» THE PROBLEM
Write out all of the entries, matching the original exactly.
START DATASET EXCERPTS
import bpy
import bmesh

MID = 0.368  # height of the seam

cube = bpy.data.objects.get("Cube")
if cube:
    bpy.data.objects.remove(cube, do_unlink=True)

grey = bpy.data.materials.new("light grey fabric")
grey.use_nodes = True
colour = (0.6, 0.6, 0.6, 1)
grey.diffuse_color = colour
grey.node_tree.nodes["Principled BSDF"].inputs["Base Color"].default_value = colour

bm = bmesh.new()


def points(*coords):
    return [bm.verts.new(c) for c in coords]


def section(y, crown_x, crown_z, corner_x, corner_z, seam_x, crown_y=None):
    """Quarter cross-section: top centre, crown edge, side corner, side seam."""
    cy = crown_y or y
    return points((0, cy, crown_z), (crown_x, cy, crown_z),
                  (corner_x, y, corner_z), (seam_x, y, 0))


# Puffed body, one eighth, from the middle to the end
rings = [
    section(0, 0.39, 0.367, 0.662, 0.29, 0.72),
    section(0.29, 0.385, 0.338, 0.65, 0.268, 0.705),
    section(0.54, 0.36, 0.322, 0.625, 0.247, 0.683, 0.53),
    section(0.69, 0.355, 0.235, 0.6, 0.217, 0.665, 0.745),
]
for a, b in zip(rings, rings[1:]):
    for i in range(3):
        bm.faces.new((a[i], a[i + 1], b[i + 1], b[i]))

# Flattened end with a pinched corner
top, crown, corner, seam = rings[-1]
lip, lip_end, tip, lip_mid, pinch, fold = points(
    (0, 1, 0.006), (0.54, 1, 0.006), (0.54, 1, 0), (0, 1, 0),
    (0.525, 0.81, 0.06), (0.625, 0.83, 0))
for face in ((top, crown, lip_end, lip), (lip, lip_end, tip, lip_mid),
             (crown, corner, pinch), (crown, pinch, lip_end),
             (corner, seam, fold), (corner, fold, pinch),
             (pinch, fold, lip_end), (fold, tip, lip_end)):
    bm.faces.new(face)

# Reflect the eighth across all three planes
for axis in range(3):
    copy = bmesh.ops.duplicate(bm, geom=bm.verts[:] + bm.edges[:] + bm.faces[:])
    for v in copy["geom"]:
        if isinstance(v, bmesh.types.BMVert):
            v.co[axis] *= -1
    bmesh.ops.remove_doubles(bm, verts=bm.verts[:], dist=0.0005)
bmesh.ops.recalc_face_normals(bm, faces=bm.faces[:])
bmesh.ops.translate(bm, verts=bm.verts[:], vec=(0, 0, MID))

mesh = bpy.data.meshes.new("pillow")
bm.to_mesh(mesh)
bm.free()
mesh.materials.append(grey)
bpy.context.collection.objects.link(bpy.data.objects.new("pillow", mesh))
END DATASET EXCERPTS
» EXERCISE SOLUTION
import bpy
import bmesh

MID = 0.368  # height of the seam

cube = bpy.data.objects.get("Cube")
if cube:
    bpy.data.objects.remove(cube, do_unlink=True)

grey = bpy.data.materials.new("light grey fabric")
grey.use_nodes = True
colour = (0.6, 0.6, 0.6, 1)
grey.diffuse_color = colour
grey.node_tree.nodes["Principled BSDF"].inputs["Base Color"].default_value = colour

bm = bmesh.new()


def points(*coords):
    return [bm.verts.new(c) for c in coords]


def section(y, crown_x, crown_z, corner_x, corner_z, seam_x, crown_y=None):
    """Quarter cross-section: top centre, crown edge, side corner, side seam."""
    cy = crown_y or y
    return points((0, cy, crown_z), (crown_x, cy, crown_z),
                  (corner_x, y, corner_z), (seam_x, y, 0))


# Puffed body, one eighth, from the middle to the end
rings = [
    section(0, 0.39, 0.367, 0.662, 0.29, 0.72),
    section(0.29, 0.385, 0.338, 0.65, 0.268, 0.705),
    section(0.54, 0.36, 0.322, 0.625, 0.247, 0.683, 0.53),
    section(0.69, 0.355, 0.235, 0.6, 0.217, 0.665, 0.745),
]
for a, b in zip(rings, rings[1:]):
    for i in range(3):
        bm.faces.new((a[i], a[i + 1], b[i + 1], b[i]))

# Flattened end with a pinched corner
top, crown, corner, seam = rings[-1]
lip, lip_end, tip, lip_mid, pinch, fold = points(
    (0, 1, 0.006), (0.54, 1, 0.006), (0.54, 1, 0), (0, 1, 0),
    (0.525, 0.81, 0.06), (0.625, 0.83, 0))
for face in ((top, crown, lip_end, lip), (lip, lip_end, tip, lip_mid),
             (crown, corner, pinch), (crown, pinch, lip_end),
             (corner, seam, fold), (corner, fold, pinch),
             (pinch, fold, lip_end), (fold, tip, lip_end)):
    bm.faces.new(face)

# Reflect the eighth across all three planes
for axis in range(3):
    copy = bmesh.ops.duplicate(bm, geom=bm.verts[:] + bm.edges[:] + bm.faces[:])
    for v in copy["geom"]:
        if isinstance(v, bmesh.types.BMVert):
            v.co[axis] *= -1
    bmesh.ops.remove_doubles(bm, verts=bm.verts[:], dist=0.0005)
bmesh.ops.recalc_face_normals(bm, faces=bm.faces[:])
bmesh.ops.translate(bm, verts=bm.verts[:], vec=(0, 0, MID))

mesh = bpy.data.meshes.new("pillow")
bm.to_mesh(mesh)
bm.free()
mesh.materials.append(grey)
bpy.context.collection.objects.link(bpy.data.objects.new("pillow", mesh))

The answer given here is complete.